The intent of this policy is to overcome the challenges of land acquisition with the onus to acquire land now resting on the developer. “Naredco welcomes this well thought out move. It will open up infrastructure development without the gover nment having to put in huge investments. Under the scheme, it will get about 22% (12% land for affordable housing and 10% land for community services) of land free of cost both for affordable housing, infrastructure and community services. It is a commercial method of solving the challenges associated with the stringent land acquisition Act,” says Navin Raheja, chairman, FICCI real estate and chairman, advisory council of Naredco.
Some changes have been made to density norms too. Earlier the requirement was 850 to 900 persons per acre, considering the f act that each family on an average had about five family members. Assuming then that the density was 850, the minimum number of flats that could come up in a project was 190, mostly 1BHK unit types. Now with the minimum density being reduced to 750, at least 150 units can be constructed in a project, allowing a developer to build a mix of both 1BHK and 2BHK units depending on the demand pattern in that area, say experts. Also, under the new policy, if a developer owns 40 acres, the share he would have to surrender to the government would work out to about 8.8 acres.

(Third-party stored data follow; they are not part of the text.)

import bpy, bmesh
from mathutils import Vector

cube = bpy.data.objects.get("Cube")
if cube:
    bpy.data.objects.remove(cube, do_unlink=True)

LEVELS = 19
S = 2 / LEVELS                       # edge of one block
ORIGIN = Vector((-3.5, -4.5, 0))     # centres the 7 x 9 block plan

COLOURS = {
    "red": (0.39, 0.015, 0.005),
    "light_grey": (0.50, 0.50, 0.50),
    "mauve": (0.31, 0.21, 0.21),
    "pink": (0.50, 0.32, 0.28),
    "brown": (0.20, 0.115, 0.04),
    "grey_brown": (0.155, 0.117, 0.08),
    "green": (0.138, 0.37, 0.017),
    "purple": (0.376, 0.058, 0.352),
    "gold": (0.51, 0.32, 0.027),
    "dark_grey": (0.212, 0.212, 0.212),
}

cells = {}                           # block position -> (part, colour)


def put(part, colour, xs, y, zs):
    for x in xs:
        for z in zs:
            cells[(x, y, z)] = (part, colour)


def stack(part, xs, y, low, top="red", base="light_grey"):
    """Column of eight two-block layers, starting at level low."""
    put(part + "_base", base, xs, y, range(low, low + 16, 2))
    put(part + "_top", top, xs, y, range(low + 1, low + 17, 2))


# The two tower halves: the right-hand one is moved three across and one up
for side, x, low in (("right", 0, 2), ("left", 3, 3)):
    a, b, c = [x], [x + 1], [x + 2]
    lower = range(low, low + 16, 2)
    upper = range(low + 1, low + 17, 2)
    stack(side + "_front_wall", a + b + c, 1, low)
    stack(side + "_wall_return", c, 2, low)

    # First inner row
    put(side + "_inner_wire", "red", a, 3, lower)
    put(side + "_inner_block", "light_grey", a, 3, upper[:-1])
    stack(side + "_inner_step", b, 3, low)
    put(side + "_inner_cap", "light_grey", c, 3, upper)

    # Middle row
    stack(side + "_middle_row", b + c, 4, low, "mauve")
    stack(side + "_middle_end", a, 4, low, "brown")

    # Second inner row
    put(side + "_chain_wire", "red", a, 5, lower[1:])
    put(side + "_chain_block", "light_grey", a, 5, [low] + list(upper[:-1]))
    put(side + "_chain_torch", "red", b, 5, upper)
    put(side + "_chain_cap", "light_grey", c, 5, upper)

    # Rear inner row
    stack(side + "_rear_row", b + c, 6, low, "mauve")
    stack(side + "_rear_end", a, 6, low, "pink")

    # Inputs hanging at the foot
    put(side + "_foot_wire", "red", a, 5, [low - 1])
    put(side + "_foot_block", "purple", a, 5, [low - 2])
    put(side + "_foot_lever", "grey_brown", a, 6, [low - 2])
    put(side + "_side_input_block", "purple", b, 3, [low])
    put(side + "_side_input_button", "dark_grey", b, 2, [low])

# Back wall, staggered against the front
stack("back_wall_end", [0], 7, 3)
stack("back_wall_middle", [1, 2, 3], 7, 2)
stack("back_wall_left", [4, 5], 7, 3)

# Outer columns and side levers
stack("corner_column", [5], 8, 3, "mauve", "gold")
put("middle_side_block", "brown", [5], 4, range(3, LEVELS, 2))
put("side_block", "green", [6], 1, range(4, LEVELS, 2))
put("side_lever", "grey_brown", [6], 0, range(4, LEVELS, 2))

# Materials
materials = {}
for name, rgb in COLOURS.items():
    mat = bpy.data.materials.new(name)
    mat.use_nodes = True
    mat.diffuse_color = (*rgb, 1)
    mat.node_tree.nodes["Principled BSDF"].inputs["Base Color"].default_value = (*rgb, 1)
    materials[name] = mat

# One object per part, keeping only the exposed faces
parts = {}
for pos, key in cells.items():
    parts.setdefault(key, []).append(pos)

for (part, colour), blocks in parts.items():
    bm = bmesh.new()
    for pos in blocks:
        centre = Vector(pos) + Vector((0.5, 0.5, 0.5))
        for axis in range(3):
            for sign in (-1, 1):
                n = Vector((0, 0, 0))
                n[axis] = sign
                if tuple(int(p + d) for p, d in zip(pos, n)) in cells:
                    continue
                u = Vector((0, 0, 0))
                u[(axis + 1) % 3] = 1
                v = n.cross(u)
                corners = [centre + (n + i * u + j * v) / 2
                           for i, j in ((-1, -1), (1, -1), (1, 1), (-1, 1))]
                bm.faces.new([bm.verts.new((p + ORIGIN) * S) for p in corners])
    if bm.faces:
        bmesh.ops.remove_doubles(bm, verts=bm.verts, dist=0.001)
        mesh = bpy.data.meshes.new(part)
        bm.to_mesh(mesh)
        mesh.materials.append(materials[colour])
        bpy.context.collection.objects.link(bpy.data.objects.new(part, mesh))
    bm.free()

This is a practical policy that is aimed at incentivising landowners, to make them participants in the development process. TDR is also linked to the market performance of real estate. It may command a favourable value in urban areas, but not in rural or semi urban areas, say experts.
A TDR is akin to virtual real estate being offered to farmers. The landowner in possession of a TDR certificate can sell the development rights to a builder. It can be traded in the open market pretty much like any other transferable negotiable instrument.
By reducing the size of the land parcel to 25 acres under this policy, the government is hoping that even unproductive land can be utilised in the best possible manner. Also, by ensuring that developers surrender 12% of the land to the government for affordable housing, the government probably wants to control the affordable housing stock in the state and oversee its development, add experts.